7. Ubuntu Font:
The new Ubuntu Font Family was started to enable the personality of Ubuntu to be seen and felt in every menu, button and dialog. The typeface is sans-serif, uses OpenType features and is manually hinted for clarity on desktop and mobile computing screens.
Ubuntu Font was Designed by Dalton Maag for use in the Ubuntu operating system, Ubuntu is a humanist-style font that’s popular for being very rounded and quirky. The curves in most characters meet the stem directly at the end so there’s no sign of any serif or ear.
8. Josefin Slab:
Josefin Slab was the first typeface–at least in my mind–I designed! But I decided to start simple with Josefin Sans. Following the 1930s trend for geometric typefaces, it just came to me that something between Kabel and Memphis with modern details will look great.
Josefin Slab is a Scandinavian style font with typewriter style attributes. It was developed by Santiago Orozco who wanted to stick to the idea of Scandinavian style, so he put a lot of attention to the diacritics.

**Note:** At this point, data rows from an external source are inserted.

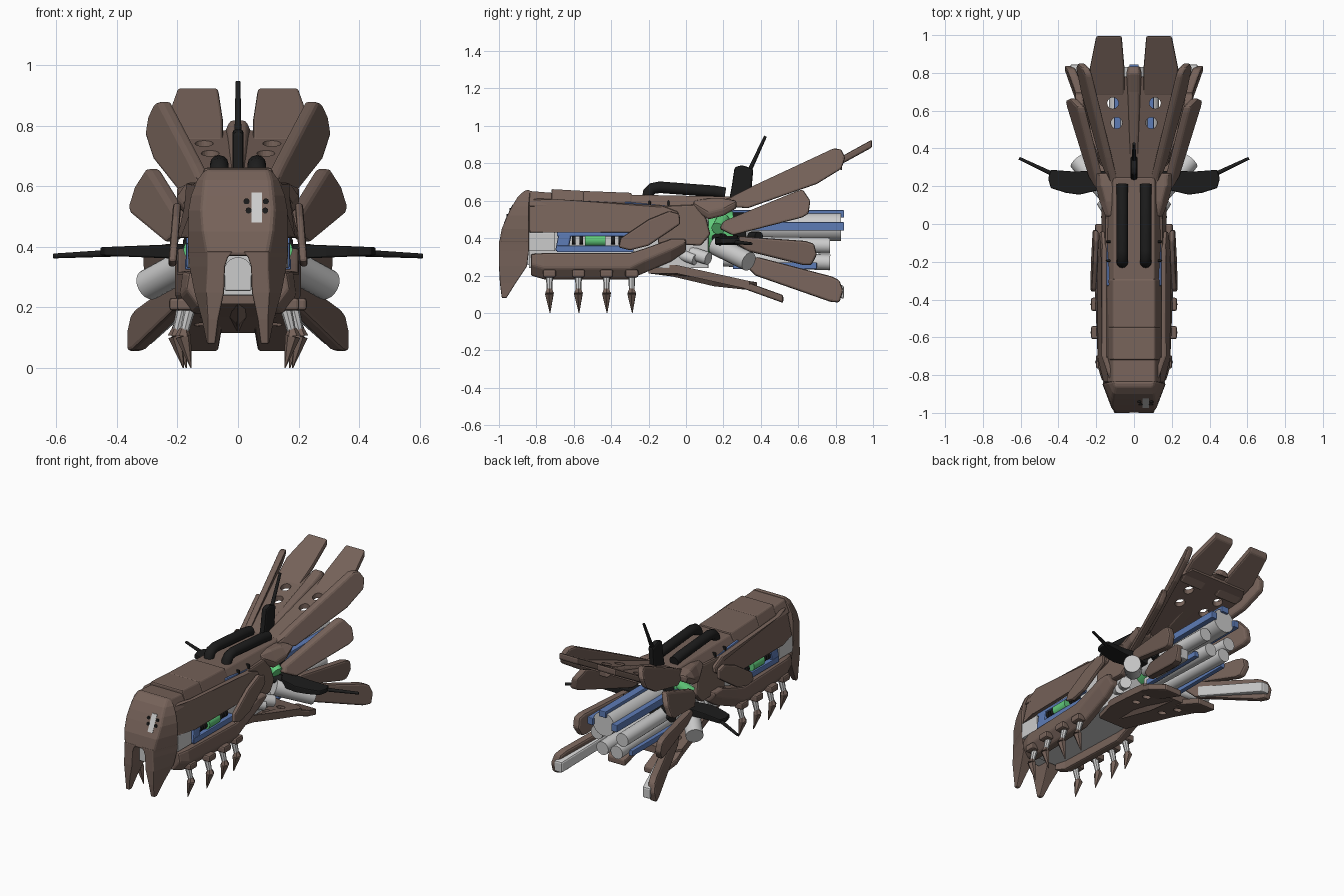
import bpy, bmesh, math
from mathutils import Vector

if "Cube" in bpy.data.objects:
    bpy.data.objects.remove(bpy.data.objects["Cube"])

def material(name, c):
    m = bpy.data.materials.new(name)
    m.diffuse_color = (*c, 1)
    m.use_nodes = True
    m.node_tree.nodes["Principled BSDF"].inputs["Base Color"].default_value = m.diffuse_color
    return m

BROWN = material("brown_armour", (0.18, 0.122, 0.1))
BLACK = material("black_rubber", (0.012, 0.012, 0.012))
BLUE = material("blue_frame", (0.11, 0.2, 0.47))
GREEN = material("green_core", (0.12, 0.6, 0.2))

def finish(bm, name, mat=None, mirror=False, bevel=0, smooth=False):
    bmesh.ops.recalc_face_normals(bm, faces=bm.faces[:])
    me = bpy.data.meshes.new(name)
    bm.to_mesh(me)
    bm.free()
    if smooth:
        me.shade_smooth()
        me.set_sharp_from_angle(angle=math.radians(40))
    ob = bpy.data.objects.new(name, me)
    bpy.context.collection.objects.link(ob)
    if mat:
        me.materials.append(mat)
    if bevel:
        b = ob.modifiers.new("bevel", 'BEVEL')
        b.width, b.segments, b.limit_method = bevel, 2, 'ANGLE'
    if mirror:
        ob.modifiers.new("mirror", 'MIRROR').use_clip = False
    return ob

def loft(name, rings, mat=BROWN, mirror=False, bevel=0.01):
    bm = bmesh.new()
    vs = [[bm.verts.new(p) for p in r] for r in rings]
    n = len(rings[0])
    for a, b in zip(vs, vs[1:]):
        for i in range(n):
            j = (i + 1) % n
            bm.faces.new((a[i], a[j], b[j], b[i]))
    bm.faces.new(vs[0])
    bm.faces.new(vs[-1])
    return finish(bm, name, mat, mirror, bevel)

def slab(name, pts, thick, mat=BROWN, mirror=True, bevel=0.01):
    t = Vector(thick)
    return loft(name, [pts, [Vector(p) + t for p in pts]], mat, mirror, bevel)

def side_slab(name, yz, fx, t, mat=BROWN, bevel=0.01):
    return slab(name, [(fx(y, z), y, z) for y, z in yz], (t, 0, 0), mat, True, bevel)

def top_slab(name, xy, fz, t, mat=BROWN, mirror=True, bevel=0.01):
    return slab(name, [(x, y, fz(y)) for x, y in xy], (0, 0, t), mat, mirror, bevel)

def box(name, lo, hi, mat=None, mirror=False, bevel=0.004):
    (a, b, c), (d, e, f) = lo, hi
    return loft(name, [[(a, b, z), (d, b, z), (d, e, z), (a, e, z)] for z in (c, f)], mat, mirror, bevel)

def cyl(name, a, b, r, r2=None, mat=None, mirror=False, n=20):
    a, b = Vector(a), Vector(b)
    bm = bmesh.new()
    bmesh.ops.create_cone(bm, cap_ends=True, segments=n, radius1=r,
                          radius2=r if r2 is None else r2, depth=(b - a).length)
    rot = (b - a).to_track_quat('Z', 'Y')
    for v in bm.verts:
        v.co = rot @ v.co + (a + b) / 2
    return finish(bm, name, mat, mirror, 0, n > 8)

def punch(ob, spots, r):
    # round lightening holes
    bm = bmesh.new()
    for x, y, z in spots:
        for v in bmesh.ops.create_cone(bm, cap_ends=True, segments=20, radius1=r, radius2=r, depth=0.3)["verts"]:
            v.co += Vector((x, y, z))
    c = finish(bm, ob.name + "_cutter")
    c.hide_render = True
    c.display_type = 'WIRE'
    m = ob.modifiers.new("holes", 'BOOLEAN')
    m.object, m.operation, m.solver = c, 'DIFFERENCE', 'EXACT'

# face mask: curved upper shell and two tusks around a notch
levels = [(.37, .10, -1, .168, -.84), (.45, .115, -.985, .17, -.84), (.52, .12, -.955, .168, -.84),
          (.57, .115, -.93, .16, -.84), (.62, .11, -.9, .14, -.835), (.657, .1, -.86, .11, -.83)]
loft("face_mask", [[(-s, b, z), (-w, f, z), (w, f, z), (s, b, z)] for z, w, f, s, b in levels], bevel=0.012)
tusk = [(.385, .015, .10, -1, .168, -.84), (.365, .033, .10, -1, .165, -.84), (.335, .043, .10, -1, .162, -.84),
        (.25, .046, .105, -1, .145, -.85), (.16, .065, .1, -.995, .12, -.91), (.08, .075, .1, -.985, .103, -.96)]
loft("mask_tusk", [[(i, f, z), (w, f, z), (s, b, z), (i, b, z)] for z, i, w, f, s, b in tusk], mirror=True, bevel=0.005)
cyl("snout", (0, -.93, .32), (0, -.8, .32), .046)
box("snout_lower", (-.044, -.93, .255), (.044, -.8, .32))
slab("face_sensor", [(.045, -.975, .48), (.08, -.975, .48), (.08, -.928, .58), (.045, -.928, .58)],
     (0, .03, 0), None, False, 0)
for x, z in [(.028, .55), (.092, .55), (.035, .52), (.09, .52)]:
    y = -.955 + (z - .52) * .5
    cyl("eye_lens", (x, y - .004, z), (x, y + .03, z), .01, mat=BLACK, n=12)

# inner core and segmented roof
box("inner_core", (-.13, -.84, .24), (.13, .12, .55))
box("front_side_block", (.12, -.84, .33), (.165, -.7, .43), None, True)
for y0, y1, h, w in [(-.84, -.715, .652, .12), (-.72, -.545, .662, .12), (-.55, -.29, .652, .12), (-.3, .25, .632, .118)]:
    loft("roof_plate", [[(-w - .025, y, .57), (-w + .01, y, z), (w - .01, y, z), (w + .025, y, .57)]
                        for y, z in ((y0, h), (y1, h - .01))], bevel=.008)

# upper side armour, shoulder plates, waist cowl, lower jaw armour
flank = lambda y, z: .175 - .22 * (z - .43) - max(0, -.7 - y) * .27
side_slab("upper_side_armour", [(-.84, .43), (-.84, .6), (-.82, .613), (-.7, .608), (-.13, .575), (-.04, .54),
                                (-.04, .5), (-.2, .43), (-.7, .43)], flank, .025)
side_slab("shoulder_plate", [(-.36, .35), (-.3, .335), (-.2, .36), (-.03, .475), (-.035, .53), (-.09, .545),
                             (-.2, .5), (-.35, .4)], lambda y, z: .197 - .08 * (z - .42), .027)
side_slab("waist_cowl", [(-.15, .37), (.08, .36), (.13, .42), (.11, .5), (.06, .58), (-.15, .57)],
          lambda y, z: .12 - .1 * (z - .45), .045)
jaw = lambda y: .165 - max(0, -.7 - y) * .3
loft("lower_jaw_armour", [[(jaw(y) - .03, y, t), (jaw(y) + .035, y, t), (jaw(y) + .045, y, m),
                           (jaw(y), y, b), (jaw(y) - .05, y, b)]
                          for y, t, m, b in [(-.83, .315, .26, .2), (-.76, .32, .24, .18), (-.3, .32, .24, .18),
                                             (-.22, .345, .28, .215), (-.08, .395, .34, .275), (0, .395, .38, .33)]], mirror=True)

# side bay: blue frame with green canister
box("side_frame_lower", (.13, -.69, .325), (.175, -.28, .36), BLUE, True)
box("side_frame_upper", (.13, -.69, .41), (.172, -.28, .43), BLUE, True)
slab("side_frame_end", [(.13, -.7, .33), (.13, -.63, .33), (.13, -.61, .43), (.13, -.68, .43)], (.042, 0, 0), BLUE)
cyl("side_canister", (.145, -.54, .39), (.145, -.43, .39), .035, mat=GREEN, mirror=True)
for y in (-.61, -.57, -.4, -.36):
    cyl("canister_ring", (.145, y, .39), (.145, y + .02, .39), .025, mat=BLACK, mirror=True)
slab("roof_rail", [(.11, -.33, .565), (.11, -.33, .595), (.11, .05, .56), (.11, .05, .54)], (.035, 0, 0), BLUE)
for y in (-.2, -.1):
    box("roof_rail_clip", (.12, y, .55), (.147, y + .012, .6), BLACK, True)

# four clawed legs on each side
for x, y in ((.18, -.73), (.205, -.575), (.205, -.425), (.195, -.29)):
    box("leg_mount", (x - .035, y - .035, .19), (x + .022, y + .035, .232), BROWN, True, .01)
    cyl("leg_strut", (x - .025, y, .21), (x, y, .11), .02, .014, None, True, 8)
    cyl("leg_cuff", (x - .002, y, .13), (x + .001, y, .105), .015, .026, BROWN, True, 6)
    cyl("leg_claw", (x, y, .105), (x - .025, y + .003, 0), .026, .002, BROWN, True, 6)

# black hoses along the roof
cu = bpy.data.curves.new("roof_hose", 'CURVE')
cu.dimensions, cu.bevel_depth, cu.bevel_resolution, cu.use_fill_caps = '3D', .031, 4, True
for s in (-1, 1):
    sp = cu.splines.new('POLY')
    path = [(-.205, .61), (-.2, .645), (-.18, .665), (-.14, .672), (.15, .65), (.21, .64)]
    sp.points.add(len(path) - 1)
    for p, (y, z) in zip(sp.points, path):
        p.co = (s * .062, y, z, 1)
    sp.use_smooth = True
hose = bpy.data.objects.new("roof_hose", cu)
cu.materials.append(BLACK)
bpy.context.collection.objects.link(hose)

# radial black vanes: one dorsal, two lateral, each with an aerial
slab("dorsal_vane", [(-.018, .23, .6), (-.018, .245, .68), (-.018, .26, .78), (-.018, .3, .79), (-.018, .36, .77),
                     (-.018, .345, .6)], (.036, 0, 0), BLACK, False, .012)
cyl("dorsal_aerial", (0, .33, .74), (0, .425, .945), .012, .008, BLACK)
vane = [(.1, .28), (.2, .282), (.32, .278), (.44, .287), (.455, .24), (.44, .19), (.36, .165), (.29, .155), (.1, .2)]
loft("lateral_vane", [[(x, y, .385 + s * (.032 - .04 * x)) for x, y in vane] for s in (-1, 1)], BLACK, True, .006)
cyl("lateral_aerial", (.4, .25, .38), (.608, .348, .37), .012, .008, BLACK, True)

# collar and green core at the waist
loft("collar_block", [[(.09, y, a), (w, y, a), (w + .015, y, a + .04), (w - .02, y, b), (.09, y, b)]
                      for y, w, a, b in ((.04, .14, .55, .6), (.12, .17, .5, .612), (.2, .19, .52, .612), (.27, .19, .56, .6))], mirror=True)
cyl("waist_core", (0, .08, .43), (0, .25, .43), .115, mat=GREEN)
cyl("waist_ring", (0, .25, .43), (0, .32, .43), .11, mat=BLACK)
cyl("core_coupling", (.08, .2, .5), (.16, .17, .45), .035, mat=GREEN, mirror=True)
for y, z in ((.16, .4), (.34, .37), (.35, .41)):
    cyl("waist_coupling", (.1, y, z), (.17, y + .04, z), .025, mat=BLACK, mirror=True, n=12)

# engine bundle and blue bars
cyl("main_engine", (0, .25, .46), (0, .83, .46), .075)
cyl("upper_thruster", (.09, .2, .37), (.09, .77, .36), .042, mirror=True)
cyl("lower_thruster", (.05, .2, .29), (.05, .77, .27), .042, mirror=True)
box("engine_top_bar", (-.025, .2, .51), (.025, .845, .55), BLUE)
box("engine_side_bar", (.065, .2, .44), (.105, .845, .485), BLUE, True)
box("engine_low_bar", (.085, .25, .235), (.115, .7, .27), BLUE, True)
cyl("side_exhaust", (.14, .16, .36), (.295, .335, .275), .052, mirror=True)
cyl("small_exhaust", (.11, .03, .32), (.165, .12, .29), .035, mirror=True)
cyl("belly_nozzle", (.09, -.05, .32), (.15, .05, .285), .03, mirror=True)

# splayed side fins: side outline and tilt x = c + a*y + b*z
fins = [("upper_fin", [(.2, .57), (.33, .56), (.7, .69), (.83, .77), (.852, .83), (.83, .875), (.79, .88), (.35, .675), (.22, .61)], (.18, .384, -.3), .042),
        ("mid_upper_fin", [(.18, .45), (.25, .415), (.62, .51), (.655, .53), (.665, .6), (.625, .66), (.59, .65), (.2, .49)], (.25, .405, -.368), .045),
        ("mid_lower_fin", [(.25, .38), (.33, .33), (.63, .255), (.67, .255), (.7, .31), (.685, .37), (.64, .385), (.29, .41)], (.11, .18, .1), .045),
        ("lower_fin", [(.3, .27), (.37, .2), (.77, .06), (.82, .055), (.84, .12), (.82, .175), (.78, .195), (.38, .3)], (.054, .33, -.1), .05)]
for name, outline, (c, a, b), t in fins:
    side_slab(name, outline, lambda y, z: c + a * y + b * z, t, bevel=.012)
slab("lower_fin_bar", [(.155, .4, .19), (.155, .4, .26), (.285, .845, .145), (.285, .845, .075)], (.055, 0, 0), None)

# upper tail plate with holes, ridge and twin tail blades
slope = lambda y: .575 + .31 * (y - .2)
tail = [(.11, .18), (.14, .28), (.17, .45), (.23, .72), (.2, .78)]
deck = top_slab("tail_plate", tail + [(-x, y) for x, y in tail[::-1]], slope, .03, mirror=False, bevel=0)
punch(deck, [(s * x, y, slope(y)) for s in (-1, 1) for x, y in ((.112, .64), (.092, .535))], .03)
loft("tail_ridge", [[(-w, y, z - .04), (-w * .6, y, z), (w * .6, y, z), (w, y, z - .04)]
                    for y, w, z in ((.3, .03, .64), (.7, .045, .775), (.8, .045, .82), (.835, .035, .8))])
top_slab("tail_blade", [(.05, .68), (.05, .82), (.065, .995), (.2, .995), (.235, .82), (.215, .68)],
         lambda y: .885 - .55 * (.995 - y), .042)

# belly plate with holes and twin lower blades
drop = lambda y: .2 - .22 * y
belly = [(.1, -.2), (.14, -.05), (.18, .15), (.21, .34), (.16, .38)]
keel = top_slab("belly_plate", belly + [(-x, y) for x, y in belly[::-1]], lambda y: drop(max(y, -.05)), .045, mirror=False, bevel=0)
punch(keel, [(s * x, y, drop(y)) for s in (-1, 1) for x, y in ((.12, .26), (.1, .14))], .025)
top_slab("belly_blade", [(.05, .28), (.065, .52), (.19, .52), (.22, .4), (.2, .28)],
         lambda y: .053 + .36 * (.52 - y), .042)
loft("belly_keel", [[(-w, y, z + .05), (0, y, z), (w, y, z + .05)]
                    for y, w, z in ((-.15, .03, .21), (.15, .05, .14), (.38, .04, .115))], bevel=.006)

Arvo is a geometric slab-serif typeface family suited for screen and print. The family includes 4 cuts: Roman, Italic, Roman Bold, Bold Italic. It is a libre font, first published in Google Fonts. The flavour of the font is rather mixed. Its monolinear-ish, but has a tiny bit of contrast (which increases the legibility a little in Mac OS X.)
If you need a font with character, don’t look past Arvo, great for designs with punch and that human touch. Might work well too for some corporate directions.
10. Libre Baskerville:
Libre Baskerville is a web font optimized for body text (typically 16px.) It is based on the American Type Founder’s Baskerville from 1941, but it has a taller x-height, wider counters and a little less contrast, that allow it to work well for reading on-screen.